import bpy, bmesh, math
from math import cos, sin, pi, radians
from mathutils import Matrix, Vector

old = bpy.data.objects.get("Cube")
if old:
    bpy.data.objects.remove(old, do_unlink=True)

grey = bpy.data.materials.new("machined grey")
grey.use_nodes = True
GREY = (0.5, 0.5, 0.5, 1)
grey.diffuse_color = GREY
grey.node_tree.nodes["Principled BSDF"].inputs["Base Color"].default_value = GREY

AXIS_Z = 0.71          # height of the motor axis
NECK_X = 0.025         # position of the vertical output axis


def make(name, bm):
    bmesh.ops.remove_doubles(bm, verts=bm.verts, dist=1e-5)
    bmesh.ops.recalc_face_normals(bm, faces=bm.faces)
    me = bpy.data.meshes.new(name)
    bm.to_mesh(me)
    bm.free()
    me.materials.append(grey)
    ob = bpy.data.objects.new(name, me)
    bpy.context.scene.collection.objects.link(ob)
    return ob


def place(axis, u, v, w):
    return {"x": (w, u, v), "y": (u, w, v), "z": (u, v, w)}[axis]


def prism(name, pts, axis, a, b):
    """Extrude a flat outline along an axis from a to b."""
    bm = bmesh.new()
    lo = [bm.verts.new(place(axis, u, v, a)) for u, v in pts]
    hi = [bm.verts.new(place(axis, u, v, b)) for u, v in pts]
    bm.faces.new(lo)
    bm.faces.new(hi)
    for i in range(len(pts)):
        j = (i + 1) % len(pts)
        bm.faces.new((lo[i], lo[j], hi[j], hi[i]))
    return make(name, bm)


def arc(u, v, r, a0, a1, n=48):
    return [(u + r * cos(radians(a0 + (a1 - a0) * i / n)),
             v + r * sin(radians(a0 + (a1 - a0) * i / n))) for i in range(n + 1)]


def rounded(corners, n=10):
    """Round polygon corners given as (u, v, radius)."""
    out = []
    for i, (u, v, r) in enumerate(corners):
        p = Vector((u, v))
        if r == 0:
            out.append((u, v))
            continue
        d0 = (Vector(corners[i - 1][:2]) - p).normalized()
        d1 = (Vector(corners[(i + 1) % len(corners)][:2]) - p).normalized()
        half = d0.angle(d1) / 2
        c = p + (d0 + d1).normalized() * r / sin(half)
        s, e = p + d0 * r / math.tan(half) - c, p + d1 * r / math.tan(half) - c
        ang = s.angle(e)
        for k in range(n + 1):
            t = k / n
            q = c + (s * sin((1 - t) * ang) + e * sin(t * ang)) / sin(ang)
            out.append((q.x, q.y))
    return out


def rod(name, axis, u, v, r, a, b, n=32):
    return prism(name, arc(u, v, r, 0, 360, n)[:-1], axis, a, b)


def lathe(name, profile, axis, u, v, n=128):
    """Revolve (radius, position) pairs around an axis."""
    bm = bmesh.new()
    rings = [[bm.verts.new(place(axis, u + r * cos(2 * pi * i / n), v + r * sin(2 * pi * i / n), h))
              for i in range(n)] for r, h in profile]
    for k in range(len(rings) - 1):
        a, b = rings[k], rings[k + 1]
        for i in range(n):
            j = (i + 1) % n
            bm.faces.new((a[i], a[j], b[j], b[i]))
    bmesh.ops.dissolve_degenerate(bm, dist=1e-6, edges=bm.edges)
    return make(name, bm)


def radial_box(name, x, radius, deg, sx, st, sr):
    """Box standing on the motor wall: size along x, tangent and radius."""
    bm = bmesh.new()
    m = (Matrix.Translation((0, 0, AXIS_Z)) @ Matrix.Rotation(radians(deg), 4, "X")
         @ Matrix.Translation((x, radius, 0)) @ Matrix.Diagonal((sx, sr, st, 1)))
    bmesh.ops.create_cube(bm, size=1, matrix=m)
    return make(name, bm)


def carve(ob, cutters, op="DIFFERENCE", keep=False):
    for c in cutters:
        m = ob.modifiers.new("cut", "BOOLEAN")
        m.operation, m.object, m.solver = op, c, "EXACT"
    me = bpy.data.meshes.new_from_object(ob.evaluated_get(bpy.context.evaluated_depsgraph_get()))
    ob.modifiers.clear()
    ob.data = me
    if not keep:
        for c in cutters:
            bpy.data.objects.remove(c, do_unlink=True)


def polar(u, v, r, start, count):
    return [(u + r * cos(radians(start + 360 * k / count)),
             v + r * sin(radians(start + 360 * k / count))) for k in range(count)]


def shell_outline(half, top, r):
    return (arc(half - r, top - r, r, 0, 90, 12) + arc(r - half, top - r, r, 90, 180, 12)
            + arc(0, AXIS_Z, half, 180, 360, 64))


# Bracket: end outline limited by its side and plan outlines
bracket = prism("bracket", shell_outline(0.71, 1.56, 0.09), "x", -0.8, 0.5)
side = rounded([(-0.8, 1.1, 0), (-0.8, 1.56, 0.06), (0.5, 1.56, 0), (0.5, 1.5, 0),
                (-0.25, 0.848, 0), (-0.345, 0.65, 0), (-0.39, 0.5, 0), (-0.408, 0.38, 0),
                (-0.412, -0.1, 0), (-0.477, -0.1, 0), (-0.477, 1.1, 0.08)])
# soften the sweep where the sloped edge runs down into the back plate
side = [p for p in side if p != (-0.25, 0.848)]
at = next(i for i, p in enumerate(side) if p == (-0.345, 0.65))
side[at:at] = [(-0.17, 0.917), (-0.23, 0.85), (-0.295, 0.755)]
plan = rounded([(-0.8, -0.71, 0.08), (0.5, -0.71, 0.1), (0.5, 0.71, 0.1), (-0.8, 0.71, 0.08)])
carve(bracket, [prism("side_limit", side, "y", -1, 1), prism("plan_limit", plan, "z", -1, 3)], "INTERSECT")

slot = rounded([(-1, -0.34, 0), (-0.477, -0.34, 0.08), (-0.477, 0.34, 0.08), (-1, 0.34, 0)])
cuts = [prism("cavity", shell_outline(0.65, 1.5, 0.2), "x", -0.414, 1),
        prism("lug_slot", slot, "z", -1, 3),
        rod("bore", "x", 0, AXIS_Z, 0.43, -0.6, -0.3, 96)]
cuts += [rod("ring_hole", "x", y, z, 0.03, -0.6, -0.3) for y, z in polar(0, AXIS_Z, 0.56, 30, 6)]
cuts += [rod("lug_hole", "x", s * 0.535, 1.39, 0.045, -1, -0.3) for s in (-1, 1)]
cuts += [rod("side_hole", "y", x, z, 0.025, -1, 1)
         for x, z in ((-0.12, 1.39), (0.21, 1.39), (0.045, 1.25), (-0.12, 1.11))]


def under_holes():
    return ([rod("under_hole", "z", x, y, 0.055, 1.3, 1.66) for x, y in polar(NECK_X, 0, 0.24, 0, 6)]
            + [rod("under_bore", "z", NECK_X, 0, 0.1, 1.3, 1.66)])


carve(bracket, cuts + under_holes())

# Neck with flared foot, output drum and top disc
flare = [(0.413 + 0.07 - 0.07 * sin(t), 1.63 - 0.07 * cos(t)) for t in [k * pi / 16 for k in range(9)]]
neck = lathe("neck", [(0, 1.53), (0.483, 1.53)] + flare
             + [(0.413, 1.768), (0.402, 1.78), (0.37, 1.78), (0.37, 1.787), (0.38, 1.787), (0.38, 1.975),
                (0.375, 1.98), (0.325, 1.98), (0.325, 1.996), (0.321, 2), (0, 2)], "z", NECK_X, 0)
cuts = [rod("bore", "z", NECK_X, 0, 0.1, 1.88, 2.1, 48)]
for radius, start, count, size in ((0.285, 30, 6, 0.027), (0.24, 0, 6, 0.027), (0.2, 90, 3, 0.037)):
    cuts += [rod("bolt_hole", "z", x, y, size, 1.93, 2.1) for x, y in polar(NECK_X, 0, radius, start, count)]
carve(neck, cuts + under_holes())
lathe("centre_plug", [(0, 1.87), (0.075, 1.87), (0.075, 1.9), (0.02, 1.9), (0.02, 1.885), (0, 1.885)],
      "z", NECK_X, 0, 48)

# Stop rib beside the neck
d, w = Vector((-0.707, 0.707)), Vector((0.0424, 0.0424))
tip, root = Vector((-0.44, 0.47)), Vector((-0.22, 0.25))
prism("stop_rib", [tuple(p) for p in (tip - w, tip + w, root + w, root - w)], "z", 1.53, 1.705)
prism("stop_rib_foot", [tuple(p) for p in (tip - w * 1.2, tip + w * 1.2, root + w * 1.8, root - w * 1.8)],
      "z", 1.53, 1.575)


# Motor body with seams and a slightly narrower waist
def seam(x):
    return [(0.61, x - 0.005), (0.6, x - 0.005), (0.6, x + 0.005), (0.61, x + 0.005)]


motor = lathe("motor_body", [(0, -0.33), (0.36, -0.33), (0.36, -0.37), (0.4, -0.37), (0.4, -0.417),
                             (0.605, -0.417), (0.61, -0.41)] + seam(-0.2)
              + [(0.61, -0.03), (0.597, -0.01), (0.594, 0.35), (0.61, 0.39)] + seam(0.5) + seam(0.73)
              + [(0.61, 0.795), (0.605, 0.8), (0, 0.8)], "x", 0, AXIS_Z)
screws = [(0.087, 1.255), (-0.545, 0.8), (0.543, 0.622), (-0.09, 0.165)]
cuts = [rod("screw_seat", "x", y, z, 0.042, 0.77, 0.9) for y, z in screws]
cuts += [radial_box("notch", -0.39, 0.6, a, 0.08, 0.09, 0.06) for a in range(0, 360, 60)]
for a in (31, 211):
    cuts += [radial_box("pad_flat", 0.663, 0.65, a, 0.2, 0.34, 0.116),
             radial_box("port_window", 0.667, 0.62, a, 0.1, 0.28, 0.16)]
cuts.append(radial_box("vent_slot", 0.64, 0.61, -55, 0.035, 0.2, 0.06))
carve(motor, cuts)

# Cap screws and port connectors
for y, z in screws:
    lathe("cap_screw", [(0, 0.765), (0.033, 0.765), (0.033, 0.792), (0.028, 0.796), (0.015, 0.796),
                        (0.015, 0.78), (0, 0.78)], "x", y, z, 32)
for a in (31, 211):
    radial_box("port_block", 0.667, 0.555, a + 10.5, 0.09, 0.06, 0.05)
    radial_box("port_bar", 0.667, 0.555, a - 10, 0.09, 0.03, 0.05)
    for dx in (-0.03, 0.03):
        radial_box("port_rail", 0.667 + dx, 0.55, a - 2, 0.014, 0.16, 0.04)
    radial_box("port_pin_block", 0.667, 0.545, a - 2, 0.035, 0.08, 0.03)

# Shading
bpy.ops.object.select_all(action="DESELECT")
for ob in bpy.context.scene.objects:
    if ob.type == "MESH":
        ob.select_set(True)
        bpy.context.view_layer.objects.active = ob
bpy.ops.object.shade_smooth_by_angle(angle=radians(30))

- - - - -

Directions for this task: Go through the entries above and copy every line containing "Vector".

Task answer:
from mathutils import Matrix, Vector
        p = Vector((u, v))
        d0 = (Vector(corners[i - 1][:2]) - p).normalized()
        d1 = (Vector(corners[(i + 1) % len(corners)][:2]) - p).normalized()
d, w = Vector((-0.707, 0.707)), Vector((0.0424, 0.0424))
tip, root = Vector((-0.44, 0.47)), Vector((-0.22, 0.25))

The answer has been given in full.